“We’ll keep it mellow,” Paul Hogue tells me as we rig up Accord, a 1970s IOR-era Kiwi Peterson 37. We’re getting ready for the pursuit-start North Sails Rally Race, part of the 2014 Sperry Top-Sider San Diego NOOD Regatta, and his statement rings true on this perfect San Diego day. Paul and owner Mike Smith joke about sail selection—the breeze is almost always light here, so there’s really no choice at all. The boat excels in these pursuit races in the light stuff, especially upwind.
But as we make our way out to the start line off Shelter Island, the breeze starts to pick up. It’s farther north than normal, which makes the first leg a reach to a mark off Point Loma. From there, we’ll sail a close reach by Coronado Island and eventually set the chute as we head for the second and last mark by Coronado Bridge. A final beat will take us back to the line.
We tune up by heading out to Point Loma. Mike drives, while Paul does mast and bow. Mark Young, who’s sailed on Accord before, shows Dan de la Vega and me the ropes. It’s Dan’s first regatta in 30 years—he grew up sailing in San Diego but got out of the sport in his adult life. With his recent return to the coast, he enrolled his kids in sailing classes and then bought a cruising boat and a Laser. Even though he claims to be a novice, it’s clear that he knows more than he gives himself credit for.

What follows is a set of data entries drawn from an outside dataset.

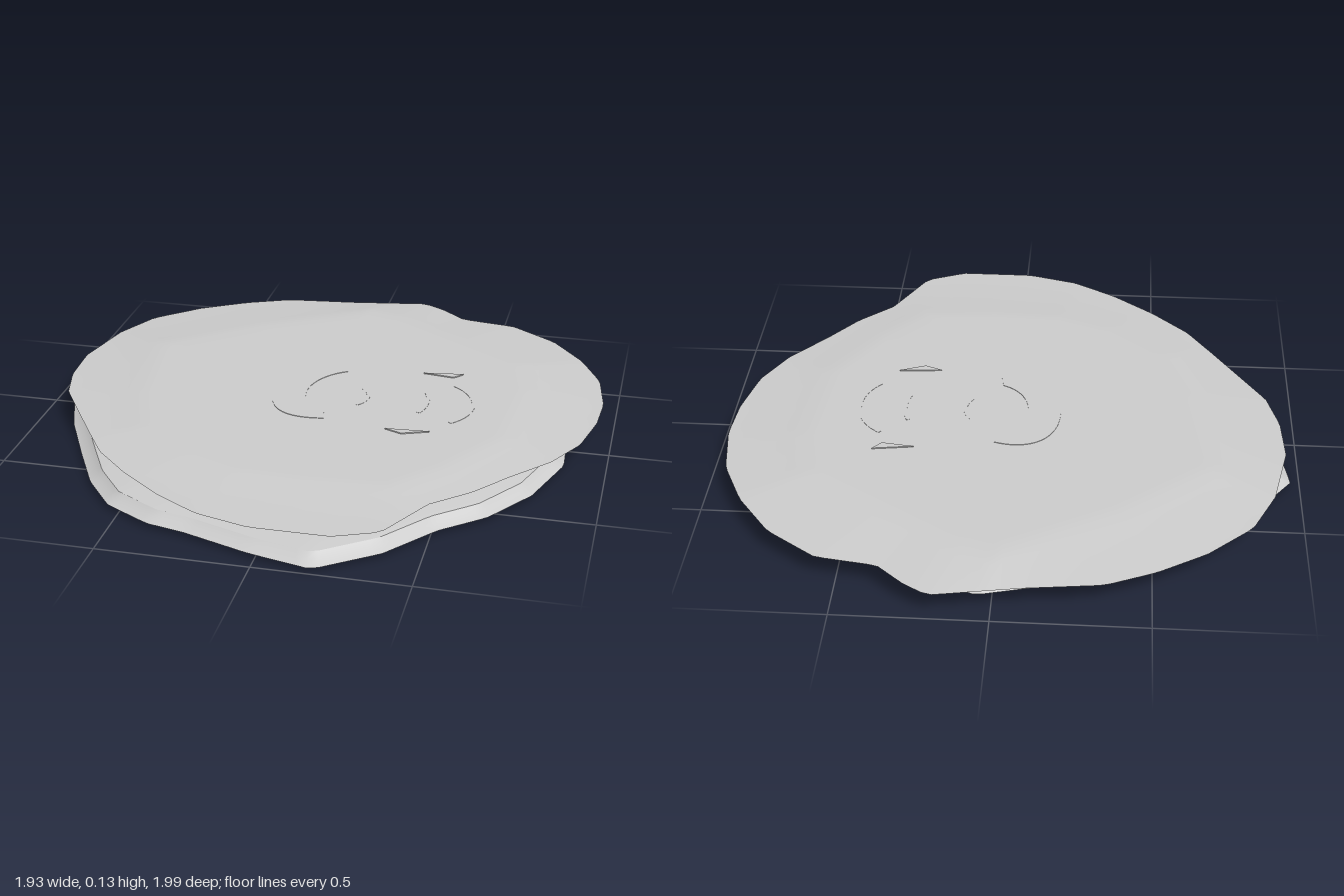
import * as THREE from 'three';
import { toCreasedNormals } from 'three/addons/utils/BufferGeometryUtils.js';

// Outlines as [x, z] points, clockwise seen from above
const upperRim = [[0.19, -1], [0.27, -0.95], [0.36, -0.87], [0.56, -0.84], [0.73, -0.72], [0.85, -0.56], [0.93, -0.39],
  [0.96, -0.19], [0.95, -0.03], [0.91, 0.15], [0.83, 0.3], [0.71, 0.44], [0.61, 0.57], [0.49, 0.68], [0.38, 0.89],
  [0.24, 0.95], [-0.02, 0.95], [-0.2, 0.9], [-0.35, 0.81], [-0.5, 0.69], [-0.63, 0.56], [-0.72, 0.42], [-0.9, 0.13],
  [-0.94, -0.02], [-0.95, -0.2], [-0.9, -0.44], [-0.82, -0.61], [-0.67, -0.75], [-0.51, -0.85], [-0.35, -0.92], [-0.1, -0.95]];
const lowerRim = [[0.05, -0.89], [0.3, -0.79], [0.55, -0.61], [0.735, -0.37], [0.85, -0.1], [0.86, 0.14], [0.78, 0.38],
  [0.66, 0.56], [0.52, 0.68], [0.38, 0.86], [0.19, 1], [-0.02, 0.95], [-0.25, 0.87], [-0.38, 0.84], [-0.54, 0.75],
  [-0.65, 0.61], [-0.75, 0.42], [-0.86, 0.2], [-0.93, 0], [-0.97, -0.24], [-0.8, -0.47], [-0.62, -0.62], [-0.34, -0.79]];
const plateau = [[0, -0.82], [0.12, -0.78], [0.3, -0.66], [0.65, -0.43], [0.7, -0.2], [0.67, 0.2], [0.51, 0.46], [0.36, 0.63],
  [0.1, 0.65], [-0.15, 0.64], [-0.35, 0.56], [-0.55, 0.38], [-0.65, 0.1], [-0.71, -0.33], [-0.4, -0.59]];

// Distance from the centre to an outline in direction t
function radius(outline, t) {
  const dx = Math.cos(t), dz = Math.sin(t);
  for (let i = 0; i < outline.length; i++) {
    const [px, pz] = outline[i], [qx, qz] = outline[(i + 1) % outline.length];
    if (dx * pz - dz * px > 1e-9 || dx * qz - dz * qx < -1e-9) continue;
    const ex = qx - px, ez = qz - pz;
    const r = (px * ez - pz * ex) / (dx * ez - dz * ex);
    if (r > 0) return r;
  }
  return 0.8;
}

// Loft through rings of [outline, scale, y, tilt along z], bottom centre to top centre
function loft(rings, n = 180) {
  const pos = [], idx = [];
  for (const [outline, scale, y, tilt = 0] of rings) {
    for (let j = 0; j < n; j++) {
      const t = (j / n) * Math.PI * 2, r = radius(outline, t) * scale;
      const z = r * Math.sin(t);
      pos.push(r * Math.cos(t), y + tilt * z, z);
    }
  }
  for (let i = 0; i < rings.length - 1; i++) {
    for (let j = 0; j < n; j++) {
      const k = (j + 1) % n, a = i * n + j, b = i * n + k, c = a + n, d = b + n;
      if (rings[i][1] > 0) idx.push(a, c, b);
      if (rings[i + 1][1] > 0) idx.push(b, c, d);
    }
  }
  const g = new THREE.BufferGeometry();
  g.setAttribute('position', new THREE.Float32BufferAttribute(pos, 3));
  g.setIndex(idx);
  return toCreasedNormals(g, 0.5);
}

export function createModel() {
  const group = new THREE.Group();
  const grey = new THREE.MeshStandardMaterial({ color: 0xcccccc });
  grey.name = 'light grey';
  const add = (name, geometry) => {
    const mesh = new THREE.Mesh(geometry, grey);
    mesh.name = name;
    group.add(mesh);
    return mesh;
  };

  // Two thin irregular discs with sharp rims and a narrow groove between them
  add('lowerDisc', loft([
    [lowerRim, 0, 0], [lowerRim, 0.65, 0], [lowerRim, 0.9, 0.006], [lowerRim, 1, 0.014, 0.004],
    [lowerRim, 0.97, 0.028, 0.004], [lowerRim, 0.95, 0.048], [lowerRim, 0.87, 0.058], [lowerRim, 0, 0.06],
  ]));
  add('upperDisc', loft([
    [upperRim, 0, 0.056], [upperRim, 0.84, 0.06], [upperRim, 0.88, 0.074], [upperRim, 0.92, 0.084],
    [upperRim, 1, 0.102, 0.007], [plateau, 1.06, 0.114], [plateau, 1, 0.12], [plateau, 0.93, 0.121], [plateau, 0, 0.122],
  ]));

  // Thin surface plates lying on the top
  const plate = (name, shape, height) => {
    const g = new THREE.ExtrudeGeometry(shape, { depth: height, bevelEnabled: false, curveSegments: 20 });
    g.rotateX(Math.PI / 2); // shape y becomes z
    add(name, g).position.y = 0.1215 + height;
  };

  // Crescent left of the centre
  const crescent = new THREE.Shape();
  crescent.moveTo(0.04, -0.22);
  crescent.bezierCurveTo(-0.08, -0.26, -0.18, -0.2, -0.18, -0.03);
  crescent.bezierCurveTo(-0.18, 0.14, -0.1, 0.21, 0.04, 0.18);
  crescent.lineTo(0.03, 0.13);
  crescent.bezierCurveTo(-0.1, 0.08, -0.1, -0.14, 0.04, -0.22);
  plate('crescent', crescent, 0.002);

  // Fine concentric arcs on the right
  for (const [cx, r, from, to] of [[0.06, 0.1, -0.8, 0.8], [0.15, 0.22, -0.4, 0.4], [0.33, 0.2, -1, 0.8]]) {
    const arc = new THREE.Shape();
    arc.absarc(cx, -0.02, r, from, to, false);
    arc.absarc(cx, -0.02, r - 0.012, to, from, true);
    plate('fineArc', arc, 0.001);
  }

  // Two small raised slivers
  for (const points of [[[0.31, -0.265], [0.45, -0.285], [0.42, -0.25]], [[0.26, 0.215], [0.41, 0.205], [0.32, 0.24]]]) {
    plate('sliver', new THREE.Shape(points.map(([x, z]) => new THREE.Vector2(x, z))), 0.004);
  }
  return group;
}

Feeling good about our setup, and hoping the breeze just dies down a little bit, we motor back to the line and take it all in. The bay is filled with activity: the fast boats are starting the San Diego to Puerto Vallarta Race. We join the spectators buzzing around and watch as the MOD70 Orion and the Orma 60 Mighty Merloe hightail it out of the bay.
In stark contrast, the slowest-rated competitor in our race, the Pearson 30 Bronco, starts shortly after the trimarans. Our start is 13 minutes and 45 seconds later; we’re the fifth start in our 10-boat fleet. Our strategy is to be conservative, and we manage that but end up later than we’d like to be to the start.
We trim our sails for the reach out and debate whether we could hold a spinnaker to the mark. We go back and forth—the angle is just a little too high. As soon as we’ve resigned ourselves to jib reach, the wind backs farther and we jump into action. With the spinnaker up, we’re left to contend with the J/80 Firebolt, which started about half a minute before us. Mike takes the high lane, but we struggle to get past their asymmetric angle. Overlapped to the mark, we wait for them to douse and round.
As we trim in to upwind mode to avoid the piers off of Coronado Island, we finally pass Firebolt, and we’re able to catch Bronco, too. By the time we peel off around Coronado to a run, Mark, Dan, and I have gotten our coordination down through the tacks, and we’re feeling good in the lighter air of the more sheltered waters. We catch the other two boats that started ahead of us on the run, but the J/105 Viggen makes up its four-minute deficit and passes us.
The final upwind leg to the line off Shelter Island is all about getting there as fast as we can. We’re not going to be able to catch Viggen, but the fast boats that started after us are closing in quickly. We play the left side by Coronado, and Smith hands me the helm as we get close to the line. I brace myself for the massive amount of helm in the 10-knot puffy conditions. “We could have used 11 more people on the rail,” says Smith afterward.
We squeeze out a second-place finish two hours after our start time. As we head back into the dock, we clink our first round of Modelos. Dan is beaming, his first race in three decades a success. Mike, Paul, and Mark start talking about their next race, and I just soak in the mellow-ness of it all: the perfect balance of fun and competition on a picture-perfect day in San Diego.